Give back, word for word, the line that contains "const m = new THREE.Mesh(geo, metal);" and all lines after it in the material, through the last; please include only these.

---------------

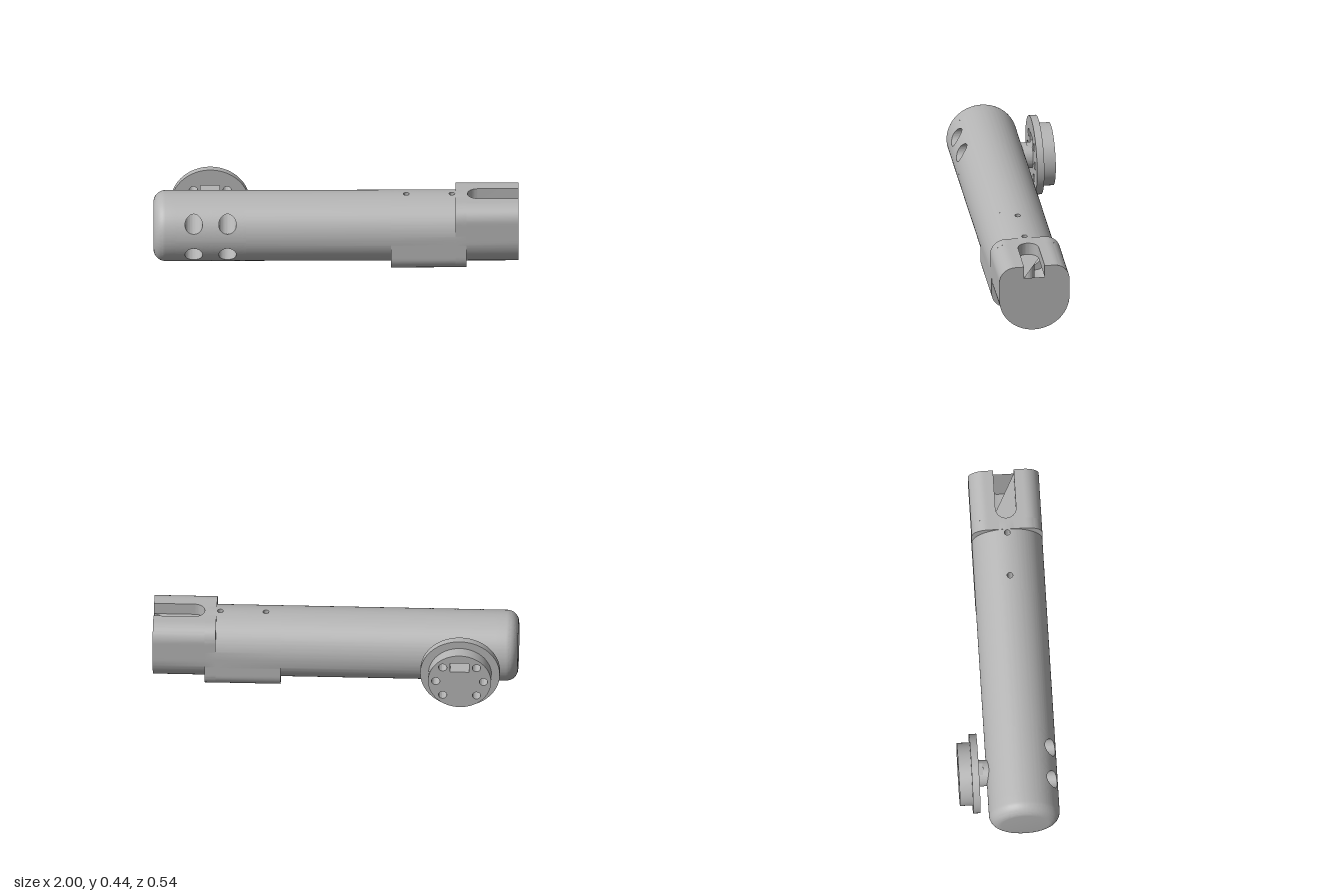
import * as THREE from 'three';
import { mergeGeometries, toCreasedNormals } from 'three/addons/utils/BufferGeometryUtils.js';

const CY = 0.22, CZ = 0.0775;         // axis of the body
const H = 0.194, RC = 0.087;          // body radius, corner radius of the square section
const PI = Math.PI, TOP = PI / 2, BOTTOM = 3 * PI / 2;
const lerp = THREE.MathUtils.lerp;

// Radius of each section by angle (0 = front, PI/2 = top)
const round = () => H;
function square(a) {
  const c = Math.abs(Math.cos(a)), s = Math.abs(Math.sin(a)), q = H - RC;
  const m = Math.max(c, s), n = Math.min(c, s);
  if (n / m * H <= q) return H / m;
  const b = q * (c + s);
  return b + Math.sqrt(b * b - 2 * q * q + RC * RC);
}
const polar = (x, r, a) => [x, CY + r * Math.sin(a), CZ + r * Math.cos(a)];
// Point at height d along direction a and sideways offset w
const local = (x, d, w, a) => [x, CY + d * Math.sin(a) + w * Math.cos(a), CZ + d * Math.cos(a) - w * Math.sin(a)];

// Surface patch; its front is the side of (u direction) x (v direction)
function grid(nu, nv, fn) {
  const pos = [], idx = [];
  for (let i = 0; i <= nu; i++) for (let j = 0; j <= nv; j++) pos.push(...fn(i / nu, j / nv));
  for (let i = 0; i < nu; i++) for (let j = 0; j < nv; j++) {
    const a = i * (nv + 1) + j, b = a + nv + 1;
    idx.push(a, b, b + 1, a, b + 1, a + 1);
  }
  const g = new THREE.BufferGeometry();
  g.setAttribute('position', new THREE.Float32BufferAttribute(pos, 3));
  g.setIndex(idx);
  return g.toNonIndexed();
}

const tile = (sec, x0, x1, a0, a1) => grid(1, Math.ceil((a1 - a0) / 0.04),
  (u, v) => { const a = lerp(a0, a1, v); return polar(lerp(x0, x1, u), sec(a), a); });

// Tube wall of a hole; top is a height or a function of the sideways offset
const wall = (hx, hw, r, dir, top, bottom) => grid(48, 1, (u, v) => {
  const t = u * 2 * PI, w = hw + r * Math.sin(t);
  return local(hx + r * Math.cos(t), v ? bottom : typeof top === 'number' ? top : top(w), w, dir);
});
const ring = (hx, hw, r0, r1, dir, d) => grid(1, 48, (u, v) => {
  const t = v * 2 * PI, r = lerp(r0, r1, u);
  return local(hx + r * Math.cos(t), d, hw + r * Math.sin(t), dir);
});

// Rectangular piece of skin with one round hole and its wall
function holed(sec, x0, x1, a0, a1, dir, hx, hw, r, bottom) {
  const toAngle = w => dir + (sec === square ? Math.atan(w / H) : Math.asin(w / H));
  const skin = grid(6, 64, (u, v) => {
    const t = v * 2 * PI, c = Math.cos(t), s = Math.sin(t), m = Math.max(Math.abs(c), Math.abs(s));
    const x = lerp(hx + r * c, (x0 + x1) / 2 + c / m * (x1 - x0) / 2, u);
    const a = lerp(toAngle(hw + r * s), (a0 + a1) / 2 + s / m * (a1 - a0) / 2, u);
    return polar(x, sec(a), a);
  });
  const top = w => sec === square ? H : Math.sqrt(H * H - w * w);
  return [skin, wall(hx, hw, r, dir, top, bottom)];
}

// Flat step between two sections at one x, facing -x when r0 is the smaller
const step = (x, r0, r1, a0, a1) => grid(1, 80, (u, v) => {
  const a = lerp(a0, a1, v);
  return polar(x, lerp(r0(a), r1(a), u), a);
});

function bodyGeometry() {
  const g = [];
  // Rounded closed end
  const F = 0.065;
  g.push(grid(13, 158, (u, v) => {
    const p = Math.max(0, (u * 13 - 1) / 12) * TOP;
    return polar(-1 + F * (1 - Math.cos(p)), u === 0 ? 0 : H - F + F * Math.sin(p), v * 2 * PI);
  }));
  // Round barrel with four blind holes in front
  g.push(tile(round, -1 + F, -0.88, 0, 2 * PI), tile(round, -0.495, 0.30, 0, 2 * PI));
  for (const [x0, x1, hx] of [[-0.88, -0.6875, -0.78], [-0.6875, -0.495, -0.595]]) {
    g.push(tile(round, x0, x1, -0.1, 0.1), tile(round, x0, x1, 1, 2 * PI - 1));
    for (const s of [-1, 1]) {
      g.push(...holed(round, x0, x1, s > 0 ? 0.1 : -1, s > 0 ? 1 : -0.1, 0, hx, s * 0.0925, 0.048, -0.08));
      g.push(ring(hx, s * 0.0925, 0, 0.048, 0, -0.08));
    }
  }
  // Collar, round above and square below, with two pin holes right through
  for (const [sec, dir] of [[round, TOP], [square, BOTTOM]]) {
    g.push(tile(sec, 0.30, 0.655, dir - TOP, dir - 0.25), tile(sec, 0.30, 0.655, dir + 0.25, dir + TOP));
    g.push(...holed(sec, 0.30, 0.47, dir - 0.25, dir + 0.25, dir, 0.385, 0, 0.016, 0));
    g.push(...holed(sec, 0.47, 0.655, dir - 0.25, dir + 0.25, dir, 0.635, 0, 0.016, 0));
  }
  g.push(step(0.30, round, square, PI, 2 * PI), step(0.655, round, square, 0, PI));
  g.push(tile(square, 0.655, 0.715, 0, 2 * PI), step(0.715, square, round, PI, 2 * PI));

  // Tongue end, square above and round below, with a counterbored hole
  const W = 0.057, FLOOR = 0.125, SX = 0.777, sa = Math.atan(W / H);
  g.push(tile(square, 0.715, 1, 0, TOP - sa), tile(square, 0.715, 1, TOP + sa, PI));
  g.push(tile(round, 0.715, 1, PI, BOTTOM - 0.5), tile(round, 0.715, 1, BOTTOM + 0.5, 2 * PI));
  g.push(...holed(round, 0.715, 1, BOTTOM - 0.5, BOTTOM + 0.5, BOTTOM, 0.822, 0, 0.05, 0.1));
  g.push(ring(0.822, 0, 0.026, 0.05, BOTTOM, 0.1), wall(0.822, 0, 0.026, BOTTOM, 0.1, -FLOOR));
  // Open slot on top
  g.push(grid(1, 24, (u, v) => {
    const t = PI / 2 + (1 - v) * PI;
    return local(lerp(0.715, SX + W * Math.cos(t), u), H, W * Math.sin(t), TOP);
  }));
  g.push(grid(26, 1, (u, v) => {
    const k = Math.round(u * 26), t = TOP + THREE.MathUtils.clamp(k - 1, 0, 24) / 24 * PI;
    return local(k === 0 || k === 26 ? 1 : SX + W * Math.cos(t), v ? FLOOR : H, W * Math.sin(t), TOP);
  }));
  const floor = new THREE.Shape().moveTo(1, W).absarc(SX, 0, W, TOP, BOTTOM, false).lineTo(1, -W);
  floor.holes.push(new THREE.Path().absarc(0.822, 0, 0.026, 0, 2 * PI, true));
  g.push(new THREE.ShapeGeometry(floor, 24).rotateX(-TOP).translate(0, CY + FLOOR, CZ));
  // End face with the slot notch
  const pts = [];
  for (let i = 0; i <= 160; i++) {
    const a = lerp(TOP + sa, TOP + 2 * PI - sa, i / 160), s = Math.sin(a) < 0 ? round : square;
    pts.push(new THREE.Vector2(-s(a) * Math.cos(a), s(a) * Math.sin(a)));
  }
  pts.push(new THREE.Vector2(-W, FLOOR), new THREE.Vector2(W, FLOOR));
  g.push(new THREE.ShapeGeometry(new THREE.Shape(pts)).rotateY(TOP).translate(1, CY, CZ));

  return toCreasedNormals(mergeGeometries(g.map(p => {
    const q = p.index ? p.toNonIndexed() : p;
    q.deleteAttribute('uv');
    q.deleteAttribute('normal');
    return q;
  })), 0.3);
}

// Disc with six bolt holes and a slot
function boltedDisc(r) {
  const s = new THREE.Shape().absarc(0, 0, r, 0, 2 * PI, false);
  for (const deg of [0, 45, 135, 180, 225, 315]) {
    const a = deg * PI / 180;
    s.holes.push(new THREE.Path().absarc(0.131 * Math.cos(a), 0.131 * Math.sin(a), 0.023, 0, 2 * PI, true));
  }
  s.holes.push(new THREE.Path().moveTo(-0.052, 0.064).lineTo(-0.052, 0.122).lineTo(0.052, 0.122).lineTo(0.052, 0.064));
  return s;
}

export function createModel() {
  const group = new THREE.Group();
  const metal = new THREE.MeshStandardMaterial({ color: 0xb4b4b4, side: THREE.DoubleSide });
  metal.name = 'grey metal';
  const add = (name, geo) => {
    const m = new THREE.Mesh(geo, metal);
    m.name = name;
    group.add(m);
  };
  add('body', bodyGeometry());

  // Rear mount: neck, neck with slot flat, flange and hub
  const extrude = (name, shape, z0, z1) => add(name, toCreasedNormals(
    new THREE.ExtrudeGeometry(shape, { depth: z1 - z0, bevelEnabled: false, curveSegments: 48 })
      .translate(-0.688, CY, z0), 0.5));
  const cut = Math.asin(0.064 / 0.072);
  extrude('neck', new THREE.Shape().absarc(0, 0, 0.072, 0, 2 * PI, false), -0.135, -0.09);
  extrude('neckFlat', new THREE.Shape().absarc(0, 0, 0.072, PI - cut, 2 * PI + cut, false), -0.16, -0.135);
  extrude('flange', boltedDisc(0.218), -0.20, -0.16);
  extrude('hub', boltedDisc(0.173), -0.27, -0.20);
  return group;
}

---------------

# Result of the task
    const m = new THREE.Mesh(geo, metal);
    m.name = name;
    group.add(m);
  };
  add('body', bodyGeometry());

  // Rear mount: neck, neck with slot flat, flange and hub
  const extrude = (name, shape, z0, z1) => add(name, toCreasedNormals(
    new THREE.ExtrudeGeometry(shape, { depth: z1 - z0, bevelEnabled: false, curveSegments: 48 })
      .translate(-0.688, CY, z0), 0.5));
  const cut = Math.asin(0.064 / 0.072);
  extrude('neck', new THREE.Shape().absarc(0, 0, 0.072, 0, 2 * PI, false), -0.135, -0.09);
  extrude('neckFlat', new THREE.Shape().absarc(0, 0, 0.072, PI - cut, 2 * PI + cut, false), -0.16, -0.135);
  extrude('flange', boltedDisc(0.218), -0.20, -0.16);
  extrude('hub', boltedDisc(0.173), -0.27, -0.20);
  return group;
}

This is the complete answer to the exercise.